Midway through week 10 of our school year and I am ready to review the science curriculum I purchased for our 8th and 7th graders. First let me say that I've never purchased a science curriculum before. Having a science background has afforded me the ability to make up my own plans for the most part. When the kids are in the early grades we mainly read lots of books, watch videos and observe nature. As they become fluent readers I've had them read from animal encyclopedias, science encyclopedias and other non-fiction science themed books. We've also done a number of unit studies on different topics such as botany, chemistry, and snow. Making up my own plans can get quite time intensive and since we're adding another baby to the family this December I decided it would be for the best to have a pre-packaged curriculum for Emily and Nick.
For Emily I chose Life Science: All Creatures Great and Small. I purchased it through Catholic Heritage Curricula where it was recommended for 8th graders. This is not a flashy text. The only color is on the cover, otherwise the entire book is in black and white.

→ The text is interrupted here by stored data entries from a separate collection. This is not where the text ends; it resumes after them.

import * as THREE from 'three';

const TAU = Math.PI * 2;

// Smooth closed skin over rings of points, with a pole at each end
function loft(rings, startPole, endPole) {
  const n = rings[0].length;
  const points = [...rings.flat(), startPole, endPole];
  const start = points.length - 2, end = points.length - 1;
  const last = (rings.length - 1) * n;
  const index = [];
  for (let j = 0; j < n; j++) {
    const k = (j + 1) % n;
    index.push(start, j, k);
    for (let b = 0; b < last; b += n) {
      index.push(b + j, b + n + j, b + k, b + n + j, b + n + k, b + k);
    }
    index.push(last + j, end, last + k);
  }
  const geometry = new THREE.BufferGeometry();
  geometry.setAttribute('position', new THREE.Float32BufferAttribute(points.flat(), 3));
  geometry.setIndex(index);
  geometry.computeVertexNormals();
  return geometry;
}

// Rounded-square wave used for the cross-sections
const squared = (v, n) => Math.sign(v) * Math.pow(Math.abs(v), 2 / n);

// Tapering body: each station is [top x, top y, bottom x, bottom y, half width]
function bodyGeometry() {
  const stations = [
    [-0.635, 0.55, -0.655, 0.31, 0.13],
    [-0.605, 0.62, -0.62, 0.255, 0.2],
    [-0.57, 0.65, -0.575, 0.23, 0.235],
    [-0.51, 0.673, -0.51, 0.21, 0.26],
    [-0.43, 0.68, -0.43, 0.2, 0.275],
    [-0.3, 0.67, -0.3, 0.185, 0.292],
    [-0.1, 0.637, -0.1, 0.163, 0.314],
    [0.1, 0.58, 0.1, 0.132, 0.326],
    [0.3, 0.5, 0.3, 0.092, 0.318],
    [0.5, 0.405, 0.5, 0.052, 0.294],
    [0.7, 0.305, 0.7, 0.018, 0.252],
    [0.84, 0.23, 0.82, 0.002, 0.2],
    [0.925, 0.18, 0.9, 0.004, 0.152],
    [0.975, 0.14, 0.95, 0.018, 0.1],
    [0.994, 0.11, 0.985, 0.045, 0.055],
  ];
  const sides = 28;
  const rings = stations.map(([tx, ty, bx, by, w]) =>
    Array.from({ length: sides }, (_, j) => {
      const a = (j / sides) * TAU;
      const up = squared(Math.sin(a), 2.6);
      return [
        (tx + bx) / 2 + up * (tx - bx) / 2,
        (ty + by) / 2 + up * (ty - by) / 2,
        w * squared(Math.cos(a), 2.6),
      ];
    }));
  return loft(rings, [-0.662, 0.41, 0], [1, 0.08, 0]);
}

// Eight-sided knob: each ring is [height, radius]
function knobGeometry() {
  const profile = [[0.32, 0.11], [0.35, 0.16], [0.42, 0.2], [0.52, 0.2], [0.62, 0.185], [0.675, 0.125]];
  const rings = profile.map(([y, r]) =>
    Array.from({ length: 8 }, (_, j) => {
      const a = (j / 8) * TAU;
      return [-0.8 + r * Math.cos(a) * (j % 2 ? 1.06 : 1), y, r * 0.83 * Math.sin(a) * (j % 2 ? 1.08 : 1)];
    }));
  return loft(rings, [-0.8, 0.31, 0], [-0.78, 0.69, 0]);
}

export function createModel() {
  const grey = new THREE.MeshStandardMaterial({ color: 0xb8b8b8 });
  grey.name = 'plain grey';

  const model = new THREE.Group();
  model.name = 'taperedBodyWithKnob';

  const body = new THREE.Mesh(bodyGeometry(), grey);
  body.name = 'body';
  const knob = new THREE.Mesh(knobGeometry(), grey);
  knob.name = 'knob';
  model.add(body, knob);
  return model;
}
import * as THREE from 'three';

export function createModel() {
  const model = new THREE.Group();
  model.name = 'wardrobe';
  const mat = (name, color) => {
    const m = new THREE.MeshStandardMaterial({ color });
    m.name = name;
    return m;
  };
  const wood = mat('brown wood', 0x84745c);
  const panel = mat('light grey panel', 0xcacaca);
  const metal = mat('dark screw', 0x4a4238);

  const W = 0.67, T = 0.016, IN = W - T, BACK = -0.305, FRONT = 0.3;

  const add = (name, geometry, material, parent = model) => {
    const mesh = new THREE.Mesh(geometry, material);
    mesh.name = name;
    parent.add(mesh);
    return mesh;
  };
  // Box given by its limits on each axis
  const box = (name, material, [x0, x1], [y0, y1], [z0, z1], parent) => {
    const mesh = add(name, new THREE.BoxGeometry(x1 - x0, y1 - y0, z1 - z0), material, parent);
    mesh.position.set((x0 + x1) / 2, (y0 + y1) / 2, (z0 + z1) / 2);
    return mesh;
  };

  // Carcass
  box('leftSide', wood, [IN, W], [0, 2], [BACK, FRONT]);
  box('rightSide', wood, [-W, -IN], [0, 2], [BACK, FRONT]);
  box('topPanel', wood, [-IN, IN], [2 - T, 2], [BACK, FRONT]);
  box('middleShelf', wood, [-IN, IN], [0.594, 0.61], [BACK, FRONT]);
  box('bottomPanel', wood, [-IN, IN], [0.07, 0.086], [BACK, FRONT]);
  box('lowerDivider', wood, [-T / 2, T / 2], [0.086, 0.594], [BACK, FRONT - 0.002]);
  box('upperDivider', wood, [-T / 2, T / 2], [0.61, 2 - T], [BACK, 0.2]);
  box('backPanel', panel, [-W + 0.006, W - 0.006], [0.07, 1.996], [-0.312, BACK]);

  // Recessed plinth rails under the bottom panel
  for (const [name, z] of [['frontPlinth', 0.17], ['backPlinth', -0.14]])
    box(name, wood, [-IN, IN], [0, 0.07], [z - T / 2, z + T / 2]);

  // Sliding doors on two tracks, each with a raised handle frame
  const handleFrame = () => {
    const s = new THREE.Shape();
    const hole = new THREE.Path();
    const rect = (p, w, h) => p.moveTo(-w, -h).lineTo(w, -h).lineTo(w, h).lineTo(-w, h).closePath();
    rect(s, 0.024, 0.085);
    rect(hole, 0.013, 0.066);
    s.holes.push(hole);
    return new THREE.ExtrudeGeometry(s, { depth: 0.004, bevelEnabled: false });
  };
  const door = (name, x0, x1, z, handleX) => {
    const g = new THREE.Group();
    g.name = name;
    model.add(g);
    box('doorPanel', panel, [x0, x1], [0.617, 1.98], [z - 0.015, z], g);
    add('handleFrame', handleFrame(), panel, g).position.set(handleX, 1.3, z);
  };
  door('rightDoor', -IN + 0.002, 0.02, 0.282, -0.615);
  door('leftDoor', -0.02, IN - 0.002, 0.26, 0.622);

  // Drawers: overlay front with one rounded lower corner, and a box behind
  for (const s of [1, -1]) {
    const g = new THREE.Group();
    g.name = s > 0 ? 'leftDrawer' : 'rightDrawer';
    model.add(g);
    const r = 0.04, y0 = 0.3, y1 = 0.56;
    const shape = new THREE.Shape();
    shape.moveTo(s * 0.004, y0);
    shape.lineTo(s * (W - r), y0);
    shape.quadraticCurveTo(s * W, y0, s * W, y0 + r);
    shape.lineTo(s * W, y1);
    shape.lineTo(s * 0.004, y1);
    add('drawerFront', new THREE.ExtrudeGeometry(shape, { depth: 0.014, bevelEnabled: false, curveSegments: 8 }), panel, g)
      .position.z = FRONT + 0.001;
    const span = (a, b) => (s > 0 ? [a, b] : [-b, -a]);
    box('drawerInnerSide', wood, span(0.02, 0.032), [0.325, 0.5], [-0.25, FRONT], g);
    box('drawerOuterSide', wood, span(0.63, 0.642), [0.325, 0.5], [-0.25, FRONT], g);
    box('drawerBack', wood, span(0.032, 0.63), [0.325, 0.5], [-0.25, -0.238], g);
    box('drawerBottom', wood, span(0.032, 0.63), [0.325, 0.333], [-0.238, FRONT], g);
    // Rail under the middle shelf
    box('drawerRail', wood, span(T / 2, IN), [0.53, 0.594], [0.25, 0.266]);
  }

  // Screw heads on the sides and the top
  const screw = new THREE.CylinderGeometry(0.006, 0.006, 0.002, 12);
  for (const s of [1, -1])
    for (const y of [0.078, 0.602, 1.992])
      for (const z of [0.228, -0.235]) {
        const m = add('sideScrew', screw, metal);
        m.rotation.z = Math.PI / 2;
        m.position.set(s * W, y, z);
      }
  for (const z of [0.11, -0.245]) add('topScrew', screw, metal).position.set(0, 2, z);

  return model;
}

I don't find that to be a bad thing and Emily hasn't commented on it either. The book contains 25 chapters, all typical to any life science text: measurement, cells, fungi, the digestive system, animal behavior, etc. Each chapter contains a crossword puzzle, written information, drawings, black and white photos, tables and an intensive chapter review. The review often includes having the student write out all the chapter definitions, draw and label diagrams, answer tons of questions, do measurement conversion problems and more. The book does come with a teacher guide which I've found helpful. It gives basic objectives for each chapter, an idea for a hands-on project for each chapter and the answers to all review questions. One thing I like about this book is that it's contained to just a book and answer key and I haven't had to purchase many extra materials. So far I think I bought a piece of tag board. Everything else for the collections chapter we had on hand: plastic cups, pins, styrofoam. I also like that it's introducing Emily to a large number of science vocabulary words. I stress pronunciation and point out word similarities when I can. For example cyclosis is the swirling motion of cytoplasm within the cell. Doesn't cyclosis sound similar to cyclone which is rotating winds. I think this has been an excellent addition to her vocabulary development. What I don't like about the book is that sometimes the questions are asked using different terminology than the text uses. Often she finds this confusing and needs my assistance to interpret. I'm able to do this without any trouble, but I can honestly say if I did not have a science background I would find this irritating and probably pretty difficult. With all that said, Emily will continue using this text for her entire 8th grade year and I will use it again next year for Nick.
Nick demonstrates potential and kinetic energy with a super ball.
For Nick I chose Science 7 for Young Catholics which I purchased through Seton Homeschool. It includes a text/workbook and answer key. The book is consumable. Nick likes that he does all his work right in the book, no extra notebooks or binders to deal with. The book is full of color photos, line drawings, diagrams, tables and graphs. The book has only 5 chapters: Aeronautical Engineering, Geology, Rocketry and Space Travel, Physics, and Chemistry. It's very boy friendly. The activities have used things like a balsa model airplane, clay, and super balls. Boys like this kind of stuff and I haven't heard any complaining from him about doing science. What I like about this book is that it's all together, the chapter readings, directions for activities as well as the lab report forms and chapter review questions are all in this one book. As with Emily's book if I didn't have a science background and a husband with a degree in water resources and geology some of the directions would seem quite vague. For example the section on topographical maps was not clear to me or Nick, but once we got dad involved he explained how to draw contour lines. I also haven't found the answer key overly helpful. The easy answers are provided, but the more difficult thought questions say: answers may vary. Will I use this again? I'm not sure yet. It'll depend on the physics and chemistry unit.